Over on the website of the UK Centre for Intelligent Design, Anthony Latham (author of The Naked Emperor: Darwinism Exposed) has an excellent article on a recent review article in Nature on the role of molecular chaperones in protein folding. Latham writes,
The journal Nature has just published a detailed and fascinating review about the way proteins in our bodies are helped by other proteins, known as chaperones, to become functional.
Proteins are the most complex molecules in our bodies and are involved in virtually all biological processes. Our cells typically manufacture over 10,000 different proteins, synthesised on ribosomes as chains of up to several thousand amino acids.
For a protein to function it must fold to its ‘native state’ which is a complex three-dimensional structure. If a protein fails to fold into its functional structure then it is not only without function but in many cases is actually toxic to the cell. It is thought that as we age, the systems for helping proper folding work less well, which is one of the reasons for the symptoms of ageing and some diseases.

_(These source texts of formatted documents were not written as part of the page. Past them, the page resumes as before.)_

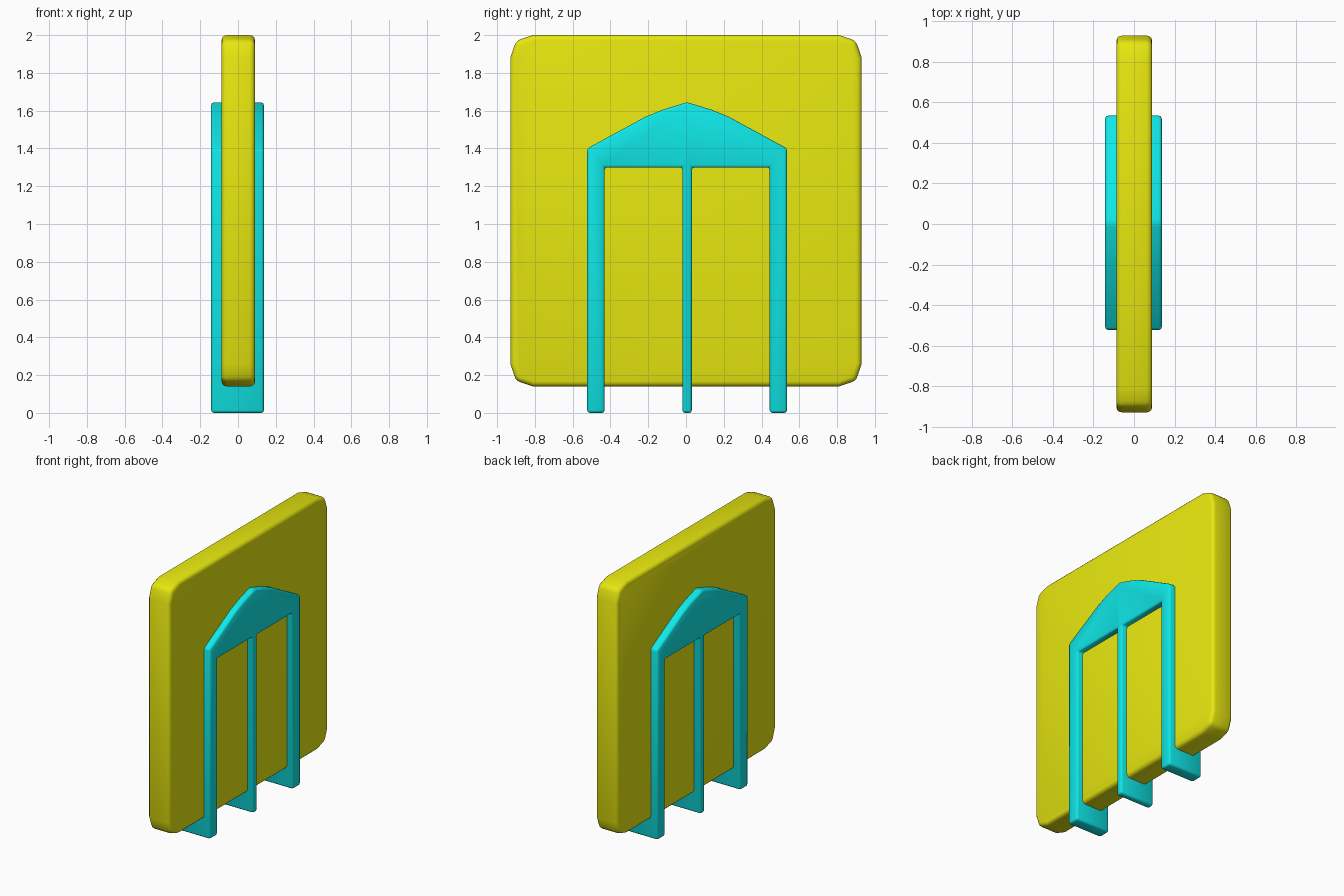
import bpy
import bmesh
import math

cube = bpy.data.objects.get("Cube")
if cube:
    bpy.data.objects.remove(cube, do_unlink=True)


def make_material(name, color):
    mat = bpy.data.materials.new(name)
    mat.use_nodes = True
    mat.diffuse_color = color
    mat.node_tree.nodes["Principled BSDF"].inputs["Base Color"].default_value = color
    return mat


def extrude_profile(name, points, x_min, x_max, bevel, segments, mat):
    """Extrude a closed (y, z) outline along x and round its edges."""
    bm = bmesh.new()
    face = bm.faces.new([bm.verts.new((x_min, y, z)) for y, z in points])
    extruded = bmesh.ops.extrude_face_region(bm, geom=[face])["geom"]
    verts = [v for v in extruded if isinstance(v, bmesh.types.BMVert)]
    bmesh.ops.translate(bm, verts=verts, vec=(x_max - x_min, 0, 0))
    bmesh.ops.recalc_face_normals(bm, faces=bm.faces)
    mesh = bpy.data.meshes.new(name)
    bm.to_mesh(mesh)
    bm.free()
    mesh.materials.append(mat)
    obj = bpy.data.objects.new(name, mesh)
    bpy.context.collection.objects.link(obj)

    mod = obj.modifiers.new("rounded_edges", 'BEVEL')
    mod.width = bevel
    mod.segments = segments
    mod.limit_method = 'ANGLE'
    mod.angle_limit = math.radians(50)
    bpy.ops.object.select_all(action='DESELECT')
    obj.select_set(True)
    bpy.context.view_layer.objects.active = obj
    bpy.ops.object.modifier_apply(modifier=mod.name)
    bpy.ops.object.shade_smooth_by_angle(angle=math.radians(48))
    return obj


yellow = make_material("yellow", (0.8, 0.8, 0.005, 1))
cyan = make_material("cyan", (0.005, 0.8, 0.8, 1))

# Square panel with clipped, rounded corners
half, mid_z = 0.93, 1.07
corner = [(half, half - 0.12), (half - 0.03, half - 0.03), (half - 0.12, half)]
quarter_turns = [(1, 1, False), (-1, 1, True), (-1, -1, False), (1, -1, True)]
panel = []
for sy, sz, flip in quarter_turns:
    pts = corner[::-1] if flip else corner
    panel += [(sy * y, mid_z + sz * z) for y, z in pts]
extrude_profile("panel", panel, -0.087, 0.09, 0.027, 3, yellow)

# Three-legged frame with a curved gable, running through the panel
centre_y, outer, inner, post = 0.006, 0.529, 0.437, 0.025
beam_z = 1.30
right_half = [(0.022, 1.638), (0.13, 1.605), (0.22, 1.568), (outer, 1.40),
              (outer, 0), (inner, 0), (inner, beam_z), (post, beam_z), (post, 0)]
outline = [(0, 1.644)] + right_half + [(-y, z) for y, z in reversed(right_half)]
outline = [(y + centre_y, z) for y, z in outline]
extrude_profile("gabled_frame", outline, -0.142, 0.137, 0.014, 2, cyan)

The number of possible shapes that a protein can fold into is very high and folding reactions are very complex, involving the co-operation of many weak, non-covalent interactions. A high percentage of proteins do not fold automatically into the required shape and are at risk of aberrant folding and aggregation. As the abstract to this paper states: “To avoid these dangers, cells invest in a complex network of molecular chaperones, which are ingenious mechanisms to prevent aggregation and promote efficient folding.”